Some of the largest U.S. retail companies—Forever 21, Chick-fil-A, Hobby Lobby, H-E-B, JCPenney, and Whole Foods—were founded by leaders with strong religious beliefs that they consciously infused into the daily operations of their business and the business practices of their employees.
The retail chains with the most openly religious founders sometimes have equally religious mission statements and religious visions. Sometimes, however, you have to look closely to find evidence of religious values in action because most retail chains prefer to retain a secular and nonpartisan brand image. To take a strong stand on religion would be risk offending or alienating customers who embrace different religious values. That's a market-share limiting stance that most of the largest U.S. retail chains are not willing to take.
Chick-fil-A's Mission to Glorify God
Like Hobby Lobby, Chick-fil-A keeps the doors of its retail stores closed on Sundays for religious reasons. And like the leaders of almost every religious-based retail company, CEO Dan Cathy created controversy when he took a religious stand against a political issue. Cathy publicly denounced gay marriage on religious principles and created both a public relations and human resources firestorm.
H-E-B’s Religious Roots

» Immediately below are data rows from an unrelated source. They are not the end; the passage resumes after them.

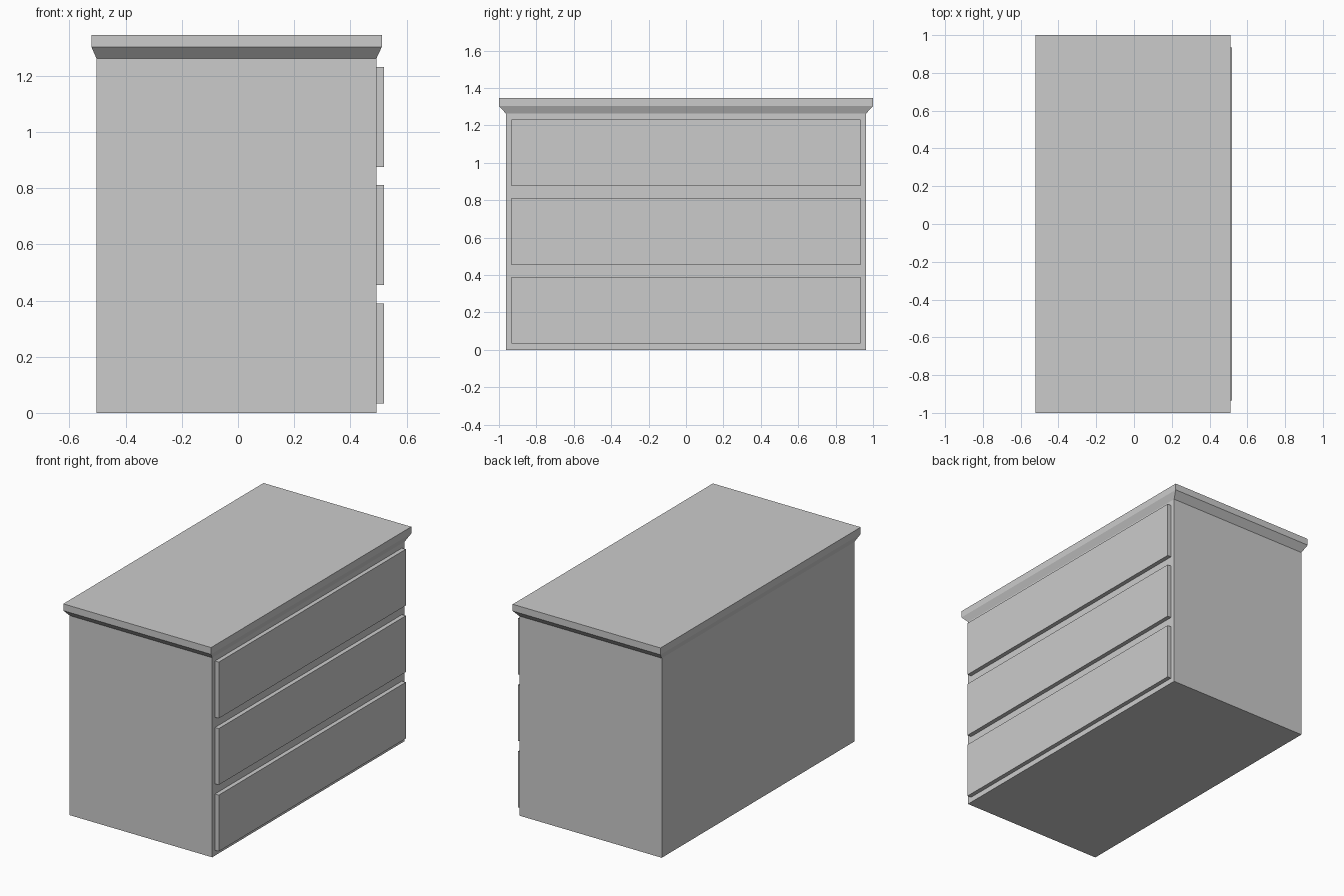
import bpy, bmesh

if "Cube" in bpy.data.objects:
    bpy.data.objects.remove(bpy.data.objects["Cube"])


def loft(name, sections):
    """Closed solid through stacked rectangles (x0, x1, y0, y1, z)."""
    bm = bmesh.new()
    rings = [[bm.verts.new(p) for p in ((x0, y0, z), (x1, y0, z), (x1, y1, z), (x0, y1, z))]
             for x0, x1, y0, y1, z in sections]
    bm.faces.new(rings[0][::-1])
    bm.faces.new(rings[-1])
    for low, high in zip(rings, rings[1:]):
        for i in range(4):
            j = (i + 1) % 4
            bm.faces.new((low[i], low[j], high[j], high[i]))
    mesh = bpy.data.meshes.new(name)
    bm.to_mesh(mesh)
    bm.free()
    obj = bpy.data.objects.new(name, mesh)
    bpy.context.collection.objects.link(obj)
    return obj


# Cabinet body
body = (-0.504, 0.493, -0.962, 0.962)
loft("cabinet_body", [(*body, 0.0), (*body, 1.262)])

# Worktop with a sloped underside moulding
top = (-0.522, 0.512, -1.0, 1.0)
loft("worktop", [(*body, 1.262), (*top, 1.303), (*top, 1.346)])

# Three drawer fronts on the +x side
for i in range(3):
    z = 0.034 + i * 0.4205
    front = (0.493, 0.52, -0.934, 0.934)
    loft(f"drawer_front_{i + 1}", [(*front, z), (*front, z + 0.356)])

When he was in charge and actively running the H-E-B grocery store chain he founded, the religious beliefs of Howard E.Butt could be seen in the policies of his retail stores which weren’t open on Sundays and didn’t sell alcohol. Even though those business practices changed almost 40 years ago, H-E-B is still considered to be a religious-based business primarily because it donates 5% of its pre-tax profits to charity.
The Hobby Lobby Mission to Honor the Lord
Hobby Lobby’s founder David Green openly and unapologetically leads his company based on his own Christian beliefs. The Hobby Lobby mission statement makes direct reference to Christian principles, and clearly intends to align all stakeholders with biblical principles. Green demonstrates his personal commitment to his Christian-based business by keeping his retail stores closed on Sundays. In 2012, Green also launched a Freedom of Religion based lawsuit against the U.S. government in protest over the requirement to provide insurance coverage for “emergency contraceptives,” which is against his religion.
Retail Unto Others As You Would Like JCPenney to Retail Unto You
The son of a minister, James Cash Penney believed strongly in the philosophy of The Golden Rule. So it's no wonder that one of his first retail jobs was as a clerk in a store with the same name—The Golden Rule. It was his belief in the Golden Rule philosophy that allowed Penney to flourish, and rise quickly from stock clerk to owner-partner in the same company.
By embracing the values of honesty and trust with both his employees and his customers, Penney built both loyalty and a good reputation, which he used as the platform to grow his own chain of namesake JCPenney branded retail stores. Today the JCPenney chain is not considered to be a religious-based company, but it still has a strong set of guiding principles that guide its employees to live and work with the spirit of The Golden Rule which so strongly guided the JCPenney founder.
Whole Foods Mission, Neither Conservative Nor Christian
Whole Foods founder John Mackey didn’t study retailing or business management in college. Instead, Mackey studied philosophy and religion at the University of Texas Austin. Where there are no specific religious references in the Whole Foods Company Mission Statement and Core Values, Mackey is reportedly a practicing Buddhist and the Whole Foods way of doing business is aligned with Buddhist beliefs.